EXERCISE OBJECTIVE>
The records under this task must be duplicated exactly.

Dataset items:
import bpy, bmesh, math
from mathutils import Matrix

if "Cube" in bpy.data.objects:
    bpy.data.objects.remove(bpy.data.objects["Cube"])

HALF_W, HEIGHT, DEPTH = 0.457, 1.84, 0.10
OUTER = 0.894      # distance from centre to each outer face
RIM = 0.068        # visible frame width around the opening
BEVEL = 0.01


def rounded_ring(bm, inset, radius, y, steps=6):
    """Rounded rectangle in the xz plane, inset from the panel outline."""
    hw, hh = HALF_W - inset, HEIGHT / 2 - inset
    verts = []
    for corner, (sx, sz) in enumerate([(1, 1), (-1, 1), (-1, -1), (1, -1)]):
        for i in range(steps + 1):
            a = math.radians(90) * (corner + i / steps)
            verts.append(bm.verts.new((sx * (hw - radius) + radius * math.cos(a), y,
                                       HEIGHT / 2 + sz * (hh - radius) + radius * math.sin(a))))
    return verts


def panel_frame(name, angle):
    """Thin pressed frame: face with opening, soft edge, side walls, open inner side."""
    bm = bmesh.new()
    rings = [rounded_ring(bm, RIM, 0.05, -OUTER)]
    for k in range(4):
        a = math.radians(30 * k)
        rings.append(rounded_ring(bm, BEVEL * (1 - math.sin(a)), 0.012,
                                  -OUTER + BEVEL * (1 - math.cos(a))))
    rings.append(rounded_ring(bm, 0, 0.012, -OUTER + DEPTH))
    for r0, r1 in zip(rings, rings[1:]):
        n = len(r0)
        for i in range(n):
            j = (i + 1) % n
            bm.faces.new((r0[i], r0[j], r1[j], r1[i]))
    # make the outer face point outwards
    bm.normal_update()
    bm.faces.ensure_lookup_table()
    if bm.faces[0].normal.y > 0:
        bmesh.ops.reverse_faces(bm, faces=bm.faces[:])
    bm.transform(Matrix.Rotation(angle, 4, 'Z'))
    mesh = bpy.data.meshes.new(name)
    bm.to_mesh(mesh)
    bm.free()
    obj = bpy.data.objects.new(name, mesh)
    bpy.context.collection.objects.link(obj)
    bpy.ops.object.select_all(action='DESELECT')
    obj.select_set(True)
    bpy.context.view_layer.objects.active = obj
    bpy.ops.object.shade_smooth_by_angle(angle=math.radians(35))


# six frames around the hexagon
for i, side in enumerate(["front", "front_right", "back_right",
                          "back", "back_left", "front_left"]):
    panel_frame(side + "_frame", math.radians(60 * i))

OUTPUT FOR THIS TASK>
import bpy, bmesh, math
from mathutils import Matrix

if "Cube" in bpy.data.objects:
    bpy.data.objects.remove(bpy.data.objects["Cube"])

HALF_W, HEIGHT, DEPTH = 0.457, 1.84, 0.10
OUTER = 0.894      # distance from centre to each outer face
RIM = 0.068        # visible frame width around the opening
BEVEL = 0.01


def rounded_ring(bm, inset, radius, y, steps=6):
    """Rounded rectangle in the xz plane, inset from the panel outline."""
    hw, hh = HALF_W - inset, HEIGHT / 2 - inset
    verts = []
    for corner, (sx, sz) in enumerate([(1, 1), (-1, 1), (-1, -1), (1, -1)]):
        for i in range(steps + 1):
            a = math.radians(90) * (corner + i / steps)
            verts.append(bm.verts.new((sx * (hw - radius) + radius * math.cos(a), y,
                                       HEIGHT / 2 + sz * (hh - radius) + radius * math.sin(a))))
    return verts


def panel_frame(name, angle):
    """Thin pressed frame: face with opening, soft edge, side walls, open inner side."""
    bm = bmesh.new()
    rings = [rounded_ring(bm, RIM, 0.05, -OUTER)]
    for k in range(4):
        a = math.radians(30 * k)
        rings.append(rounded_ring(bm, BEVEL * (1 - math.sin(a)), 0.012,
                                  -OUTER + BEVEL * (1 - math.cos(a))))
    rings.append(rounded_ring(bm, 0, 0.012, -OUTER + DEPTH))
    for r0, r1 in zip(rings, rings[1:]):
        n = len(r0)
        for i in range(n):
            j = (i + 1) % n
            bm.faces.new((r0[i], r0[j], r1[j], r1[i]))
    # make the outer face point outwards
    bm.normal_update()
    bm.faces.ensure_lookup_table()
    if bm.faces[0].normal.y > 0:
        bmesh.ops.reverse_faces(bm, faces=bm.faces[:])
    bm.transform(Matrix.Rotation(angle, 4, 'Z'))
    mesh = bpy.data.meshes.new(name)
    bm.to_mesh(mesh)
    bm.free()
    obj = bpy.data.objects.new(name, mesh)
    bpy.context.collection.objects.link(obj)
    bpy.ops.object.select_all(action='DESELECT')
    obj.select_set(True)
    bpy.context.view_layer.objects.active = obj
    bpy.ops.object.shade_smooth_by_angle(angle=math.radians(35))


# six frames around the hexagon
for i, side in enumerate(["front", "front_right", "back_right",
                          "back", "back_left", "front_left"]):
    panel_frame(side + "_frame", math.radians(60 * i))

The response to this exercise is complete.